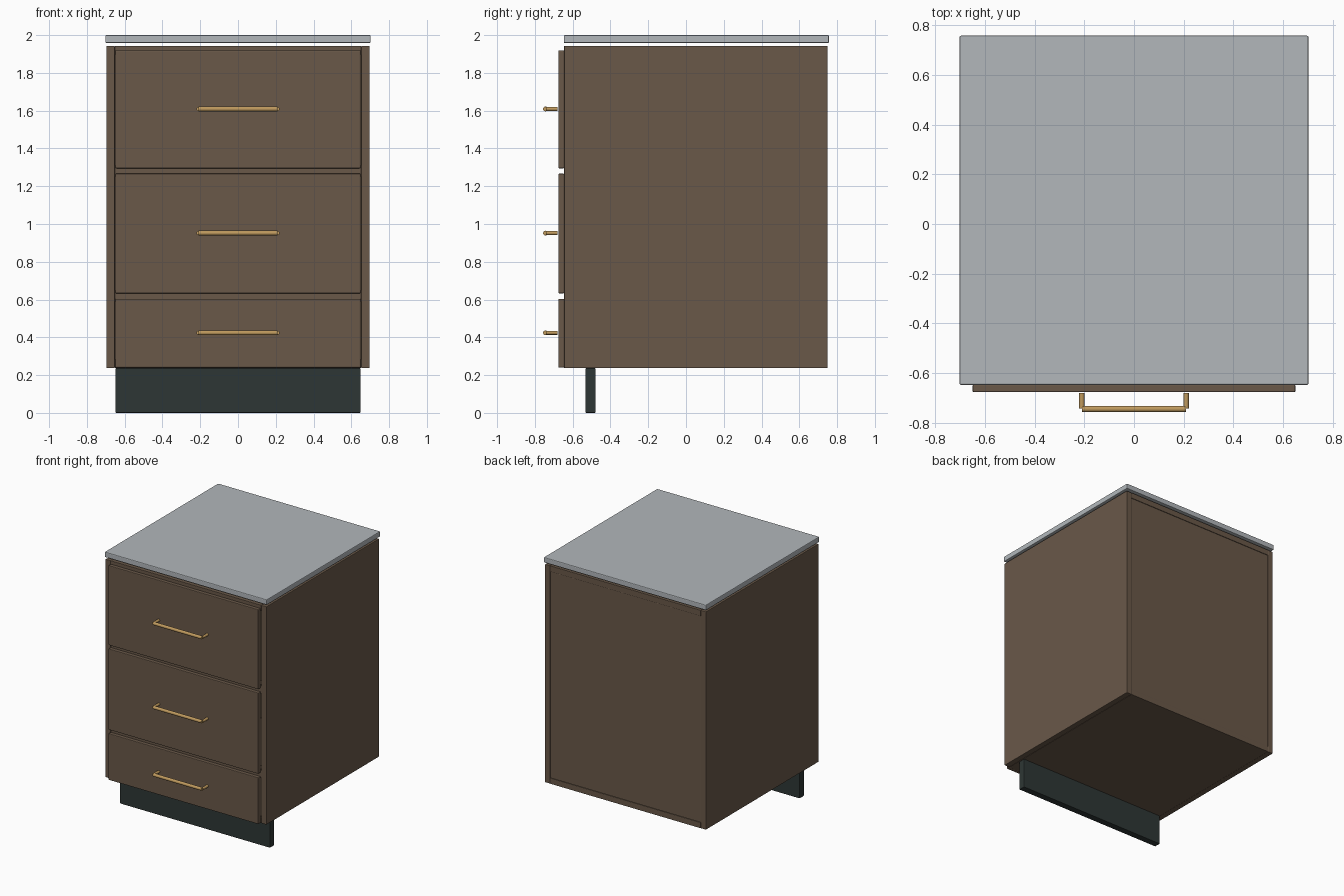
import bpy
import math
from mathutils import Vector

if "Cube" in bpy.data.objects:
    bpy.data.objects.remove(bpy.data.objects["Cube"])


def material(name, rgb):
    m = bpy.data.materials.new(name)
    m.diffuse_color = (*rgb, 1.0)
    m.use_nodes = True
    m.node_tree.nodes["Principled BSDF"].inputs["Base Color"].default_value = m.diffuse_color
    return m


WOOD = material("brown_wood", (0.142, 0.098, 0.066))
STONE = material("grey_stone", (0.445, 0.474, 0.497))
KICK = material("dark_green_grey", (0.027, 0.037, 0.035))
BRASS = material("brass", (0.52, 0.32, 0.11))


def box(name, x, y, z, mat, bevel=0.004):
    """Box from (min, max) ranges, with softened edges."""
    bpy.ops.mesh.primitive_cube_add(size=1)
    o = bpy.context.object
    o.name = name
    lo, hi = Vector((x[0], y[0], z[0])), Vector((x[1], y[1], z[1]))
    size, mid = hi - lo, (hi + lo) / 2
    for v in o.data.vertices:
        v.co = Vector(c * s for c, s in zip(v.co, size))
    o.location = mid
    o.data.materials.append(mat)
    if bevel:
        b = o.modifiers.new("soft_edges", 'BEVEL')
        b.width = bevel
        b.segments = 2
    return o


def rod(name, a, b, r, mat):
    """Round rod between two points."""
    a, b = Vector(a), Vector(b)
    bpy.ops.mesh.primitive_cylinder_add(vertices=20, radius=r, depth=(b - a).length,
                                        location=(a + b) / 2)
    o = bpy.context.object
    o.name = name
    o.rotation_euler = (b - a).to_track_quat('Z', 'Y').to_euler()
    o.data.materials.append(mat)
    bpy.ops.object.shade_smooth_by_angle(angle=math.radians(35))
    return o


# Carcass panels
Z0, Z1 = 0.237, 1.943
Y0, Y1 = -0.645, 0.749
W, T = 0.697, 0.045
IN = W - T
for side, s in (("left", -1), ("right", 1)):
    box(side + "_side_panel", sorted((s * W, s * IN)), (Y0, Y1), (Z0, Z1), WOOD)
box("bottom_panel", (-IN, IN), (Y0, Y1), (Z0, Z0 + T), WOOD, 0.002)
box("top_panel", (-IN, IN), (Y0, Y1), (Z1 - T, Z1), WOOD, 0.002)
box("back_panel", (-IN, IN), (Y1 - 0.03, Y1 - 0.003), (Z0 + T, Z1 - T), WOOD, 0.002)

# Countertop and recessed toe kick
box("countertop", (-0.702, 0.702), (-0.647, 0.757), (1.958, 2.0), STONE, 0.006)
box("toe_kick", (-0.649, 0.649), (-0.532, -0.479), (0.0, Z0), KICK)

# Drawer fronts with bar handles
drawers = [("bottom", 0.24, 0.604), ("middle", 0.633, 1.267), ("top", 1.295, 1.919)]
for name, a, b in drawers:
    box(name + "_drawer_front", (-0.649, 0.649), (-0.676, -0.645), (a, b), WOOD, 0.005)
    zc = (a + b) / 2 + 0.002
    rod(name + "_handle_bar", (-0.21, -0.744, zc), (0.21, -0.744, zc), 0.0125, BRASS)
    for side, x in (("left", -0.21), ("right", 0.21)):
        rod(f"{name}_handle_{side}_post", (x, -0.741, zc), (x, -0.680, zc), 0.0105, BRASS)

# Rails closing the gaps between drawers
for i in range(2):
    zc = (drawers[i][2] + drawers[i + 1][1]) / 2
    box(f"drawer_rail_{i + 1}", (-IN, IN), (Y0 + 0.003, Y0 + 0.08), (zc - 0.03, zc + 0.03), WOOD, 0)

:: EXERCISE ::
Any pictures are to be skipped, and the lines from the beginning of the entries through the line with "b.width = bevel" copied exactly.

:: REPLY ::
import bpy
import math
from mathutils import Vector

if "Cube" in bpy.data.objects:
    bpy.data.objects.remove(bpy.data.objects["Cube"])


def material(name, rgb):
    m = bpy.data.materials.new(name)
    m.diffuse_color = (*rgb, 1.0)
    m.use_nodes = True
    m.node_tree.nodes["Principled BSDF"].inputs["Base Color"].default_value = m.diffuse_color
    return m


WOOD = material("brown_wood", (0.142, 0.098, 0.066))
STONE = material("grey_stone", (0.445, 0.474, 0.497))
KICK = material("dark_green_grey", (0.027, 0.037, 0.035))
BRASS = material("brass", (0.52, 0.32, 0.11))


def box(name, x, y, z, mat, bevel=0.004):
    """Box from (min, max) ranges, with softened edges."""
    bpy.ops.mesh.primitive_cube_add(size=1)
    o = bpy.context.object
    o.name = name
    lo, hi = Vector((x[0], y[0], z[0])), Vector((x[1], y[1], z[1]))
    size, mid = hi - lo, (hi + lo) / 2
    for v in o.data.vertices:
        v.co = Vector(c * s for c, s in zip(v.co, size))
    o.location = mid
    o.data.materials.append(mat)
    if bevel:
        b = o.modifiers.new("soft_edges", 'BEVEL')
        b.width = bevel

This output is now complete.